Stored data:
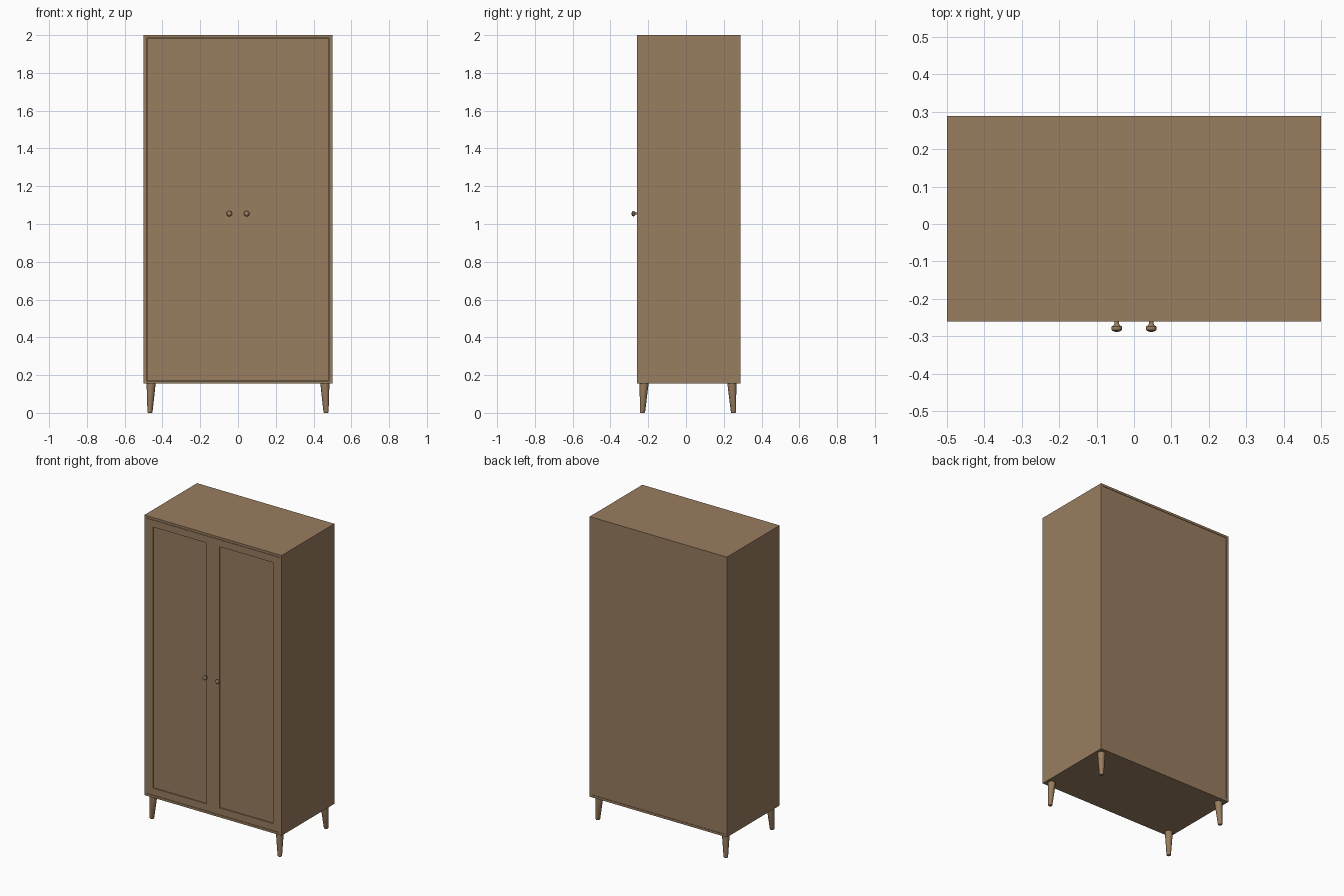
import bpy, bmesh
from mathutils import Matrix, Vector

if "Cube" in bpy.data.objects:
    bpy.data.objects.remove(bpy.data.objects["Cube"], do_unlink=True)

wood = bpy.data.materials.new("warm_brown_wood")
wood.use_nodes = True
colour = (0.32, 0.205, 0.115, 1)
wood.diffuse_color = colour
shader = next(n for n in wood.node_tree.nodes if n.type == 'BSDF_PRINCIPLED')
shader.inputs["Base Color"].default_value = colour
shader.inputs["Roughness"].default_value = 0.7

FRONT, BACK = -0.26, 0.288
LOW, HIGH = 0.155, 2.0
BOARD = 0.015


def finish(name, bm):
    bmesh.ops.recalc_face_normals(bm, faces=bm.faces)
    mesh = bpy.data.meshes.new(name)
    bm.to_mesh(mesh)
    bm.free()
    mesh.materials.append(wood)
    obj = bpy.data.objects.new(name, mesh)
    bpy.context.collection.objects.link(obj)
    return obj


def box(name, x, y, z):
    """Box from (low, high) ranges, whichever way round they are given."""
    bm = bmesh.new()
    bmesh.ops.create_cube(bm, size=1)
    for v in bm.verts:
        v.co = [r[0] + (c + 0.5) * (r[1] - r[0]) for c, r in zip(v.co, (x, y, z))]
    return finish(name, bm)


def round_part(name, rings, sides):
    """Closed round shape through (centre, radius) rings, facing along the path's main axis."""
    bm = bmesh.new()
    span = Vector(rings[-1][0]) - Vector(rings[0][0])
    turn = Matrix.Rotation(1.5707963, 3, 'X') if abs(span.y) > abs(span.z) else Matrix.Identity(3)
    loops = []
    for centre, radius in rings:
        ring = bmesh.ops.create_circle(bm, segments=sides, radius=radius)["verts"]
        for v in ring:
            v.co = turn @ v.co + Vector(centre)
        loops.append(ring)
    for a, b in zip(loops, loops[1:]):
        for i in range(sides):
            j = (i + 1) % sides
            bm.faces.new((a[i], a[j], b[j], b[i]))
    bm.faces.new(loops[0])
    bm.faces.new(loops[-1])
    obj = finish(name, bm)
    bpy.ops.object.select_all(action='DESELECT')
    obj.select_set(True)
    bpy.context.view_layer.objects.active = obj
    bpy.ops.object.shade_smooth_by_angle()
    return obj


# Carcass
INNER = 0.5 - BOARD
box("top_board", (-0.5, 0.5), (FRONT, BACK), (HIGH - BOARD, HIGH))
box("bottom_board", (-INNER, INNER), (FRONT, BACK), (LOW, LOW + BOARD))
box("back_panel", (-INNER, INNER), (BACK - 0.012, BACK - 0.003), (LOW + BOARD, HIGH - BOARD))

for side, s in (("left", 1), ("right", -1)):
    box(f"{side}_side_board", (s * INNER, s * 0.5), (FRONT, BACK), (LOW, HIGH - BOARD))

    # Framed door with a recessed panel
    x0, x1 = 0.001, INNER - 0.002
    z0, z1 = LOW + BOARD + 0.002, HIGH - BOARD - 0.002
    stile, depth = 0.046, (FRONT, FRONT + 0.018)
    inner_x = (s * (x0 + stile), s * (x1 - stile))
    box(f"{side}_door_inner_stile", (s * x0, inner_x[0]), depth, (z0, z1))
    box(f"{side}_door_outer_stile", (inner_x[1], s * x1), depth, (z0, z1))
    box(f"{side}_door_top_rail", inner_x, depth, (z1 - stile, z1))
    box(f"{side}_door_bottom_rail", inner_x, depth, (z0, z0 + stile))
    box(f"{side}_door_panel", inner_x, (FRONT + 0.007, FRONT + 0.014), (z0 + stile, z1 - stile))

    # Turned door knob
    profile = ((-0.002, 0.006), (0.006, 0.006), (0.010, 0.008), (0.014, 0.0135),
               (0.018, 0.0145), (0.023, 0.0135), (0.026, 0.010), (0.028, 0.004))
    round_part(f"{side}_knob", [((s * 0.046, FRONT - d, 1.055), r) for d, r in profile], 24)

    # Tapered, splayed legs
    for end, y, splay in (("front", -0.222, -0.008), ("back", 0.243, 0.008)):
        round_part(f"{end}_{side}_leg",
                   [((s * 0.460, y, LOW), 0.024),
                    ((s * 0.466, y + splay, 0.004), 0.0135),
                    ((s * 0.466, y + splay, 0), 0.011)], 24)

• Brief
Tell how many lines in the entries above include the word "rings", and respond with the number alone.

• Exercise output
4